Great Performances at the Met presents “Aida” on Sunday, 9 June 2013 on PBS at 12 p.m. (Check local listings.) This performance was originally broadcast life on 15 December 2012 and the production is about as grand as opera can get.
Opera soprano Renée Fleming is our warm hostess for the event and she gets some backstage comments from the cast. Yet the real star of this production is the sets and the 200 artists on stage. That doesn’t even include the live horses.
If you know anything about horses, you know they aren’t easy to housebreak. This production features three on stage. Someone somewhere must have had to shovel manure, wondering if this was really in their job description. Yet from the comfort of our living room, this production doesn’t reek of manure. If Disney had made an Egyptian palace (who knows they just might some day), the set couldn’t be more wonderful and clean. Wouldn’t you like to believe that Ancient Egypt was as beautiful as all this?
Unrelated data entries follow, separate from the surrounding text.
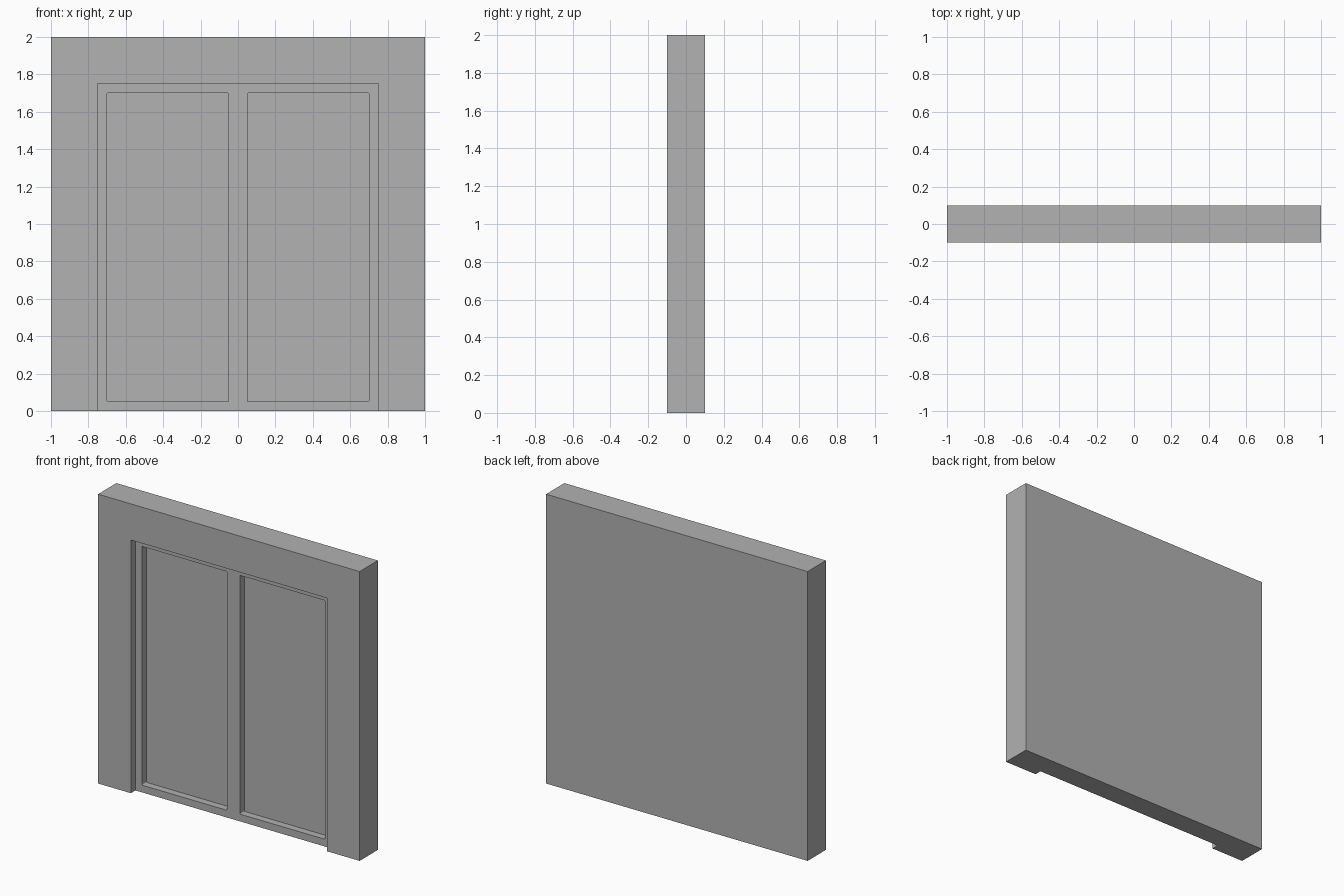
import bpy
import bmesh
from mathutils import Vector

cube = bpy.data.objects.get("Cube")
if cube:
    bpy.data.objects.remove(cube, do_unlink=True)

WIDTH, DEPTH, HEIGHT = 2.0, 0.2, 2.0
FRONT = -DEPTH / 2
STEP = 0.05          # depth of each recess and width of the door rails

grey = bpy.data.materials.new("plain grey")
grey.use_nodes = True
colour = (0.445, 0.445, 0.445, 1)
grey.diffuse_color = colour
grey.node_tree.nodes["Principled BSDF"].inputs["Base Color"].default_value = colour


def box(name, low, high, corner=0):
    """Box between two corners; its edges along y may be rounded."""
    low, high = Vector(low), Vector(high)
    bm = bmesh.new()
    bmesh.ops.create_cube(bm, size=1)
    bmesh.ops.scale(bm, vec=high - low, verts=bm.verts)
    bmesh.ops.translate(bm, vec=(low + high) / 2, verts=bm.verts)
    if corner:
        edges = [e for e in bm.edges
                 if abs(e.verts[0].co.y - e.verts[1].co.y) > 0.01]
        bmesh.ops.bevel(bm, geom=edges, offset=corner, segments=3,
                        profile=0.5, affect='EDGES')
    mesh = bpy.data.meshes.new(name)
    bm.to_mesh(mesh)
    bm.free()
    mesh.materials.append(grey)
    obj = bpy.data.objects.new(name, mesh)
    bpy.context.collection.objects.link(obj)
    return obj


def carve(target, cutter):
    """Subtract the cutter for good and discard it."""
    cutter.hide_render = True
    mod = target.modifiers.new("carve", 'BOOLEAN')
    mod.operation = 'DIFFERENCE'
    mod.solver = 'EXACT'
    mod.object = cutter
    bpy.context.view_layer.objects.active = target
    bpy.ops.object.modifier_apply(modifier=mod.name)
    bpy.data.objects.remove(cutter, do_unlink=True)


# Wall slab
wall = box("wall_with_double_door", (-WIDTH / 2, FRONT, 0),
           (WIDTH / 2, -FRONT, HEIGHT))

# Doorway recess, open at the floor
carve(wall, box("doorway_cutter", (-0.75, FRONT - 0.1, -0.1),
                (0.75, FRONT + STEP, 1.75)))

# Two sunken door panels
for side in (-1, 1):
    x0, x1 = sorted((side * STEP, side * 0.7))
    carve(wall, box("panel_cutter", (x0, FRONT - 0.1, STEP),
                    (x1, FRONT + 2 * STEP, 1.7), corner=0.006))
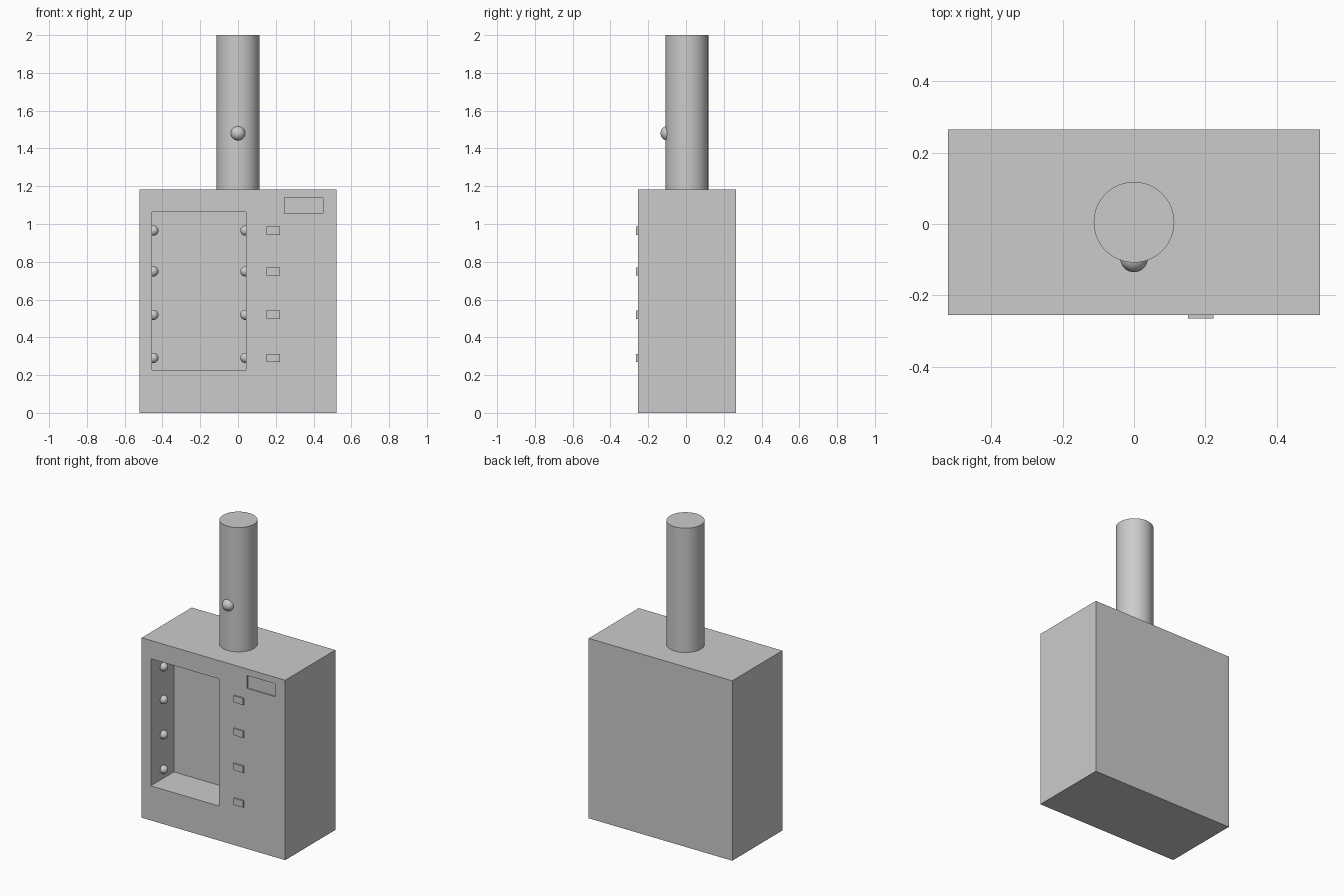
import bpy
import math

if "Cube" in bpy.data.objects:
    bpy.data.objects.remove(bpy.data.objects["Cube"])

FRONT, BACK = -0.255, 0.265
MID = (FRONT + BACK) / 2


def box(name, x0, x1, y0, y1, z0, z1):
    bpy.ops.mesh.primitive_cube_add(
        size=1, location=((x0 + x1) / 2, (y0 + y1) / 2, (z0 + z1) / 2))
    ob = bpy.context.object
    ob.name = name
    ob.scale = (x1 - x0, y1 - y0, z1 - z0)
    bpy.ops.object.transform_apply(location=False, rotation=False, scale=True)
    return ob


def ball(name, r, loc):
    bpy.ops.mesh.primitive_uv_sphere_add(
        segments=32, ring_count=16, radius=r, location=loc)
    ob = bpy.context.object
    ob.name = name
    bpy.ops.object.shade_smooth()
    return ob


def carve(target, cutter):
    mod = target.modifiers.new(cutter.name, 'BOOLEAN')
    mod.operation = 'DIFFERENCE'
    mod.solver = 'EXACT'
    mod.object = cutter
    cutter.hide_render = True
    cutter.display_type = 'WIRE'


# Main body with a deep bay and a shallow label recess in the front
body = box("body", -0.522, 0.522, FRONT, BACK, 0, 1.183)
bay = box("bay_cutter", -0.456, 0.042, FRONT - 0.1, FRONT + 0.24, 0.227, 1.063)
label = box("label_recess_cutter", 0.245, 0.45, FRONT - 0.1, FRONT + 0.008, 1.055, 1.14)
carve(body, bay)
carve(body, label)

# Round post on top
bpy.ops.mesh.primitive_cylinder_add(
    vertices=64, radius=0.113, depth=2 - 1.17, location=(0, MID, (2 + 1.17) / 2))
post = bpy.context.object
post.name = "post"
bpy.ops.object.shade_smooth_by_angle(angle=math.radians(30))

# Knob on the front of the post
ball("post_knob", 0.039, (0, -0.096, 1.48))

# Four rows: a stud on each bay wall and a button beside it
for i, z in enumerate((0.291, 0.519, 0.749, 0.965), 1):
    ball(f"left_stud_{i}", 0.027, (-0.448, -0.132, z))
    ball(f"right_stud_{i}", 0.027, (0.039, -0.132, z))
    box(f"button_{i}", 0.152, 0.223, FRONT - 0.01, FRONT + 0.01, z - 0.022, z + 0.022)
Giuseppe Verdi’s 1871 opera is about Aida (Ukrainian soprano Liudmyla Monastyrska), an enslaved Ethiopian princess, who has become the property of Princess Amneris (Olga Borodina). Aida is loved by the young handsome officer Radames (Roberto Alagna) who is loved by Amneris. You can see where this is going, can’t you?
Radames is appointed the Egyptian commander as the Ethiopians advance on Thebes. Aida wants to cheer for her country and father, Amonasro (George Gagnidze), the kind of Ethiopia, but she also wants no harm to come to her love Radames.
Radames is triumphant, but Aida’s father, Amonasro is brought to Thebes as a captive. Aida will be forced to choose between her father and her homeland and her love, Radames.
Don’t expect any of the fussy crowd scenes, but be prepared for a noble and proud Monastyrska as the determined Aida who would rather die than be a slave. The coolness of Monastyska’s Aida is matched against the woman who would be her mistress, a fiery Borodina as Amneris. This isn’t exactly a princess cat fight, but something much more elegant and melodic. Less complex is the object of their affections. Alagna’s Radames is handsome, but probably more in command on the battlefield than in the royal rooms where intrigue substitutes for swords but has equally lethal results.
Gary Halvorson directed the telecast. Met Principal Conductor Fabio Luisi conducts his first company performances of the opera.
Sit back and enjoy this opera tear-jerker. Isn’t this what we go to opera for? Tragedy, heightened emotions and gorgeous costumes and great scenery. Great Performances at the Met presents “Aida” on Sunday, 9 June 2013 on PBS at 12 p.m. (Check local listings.)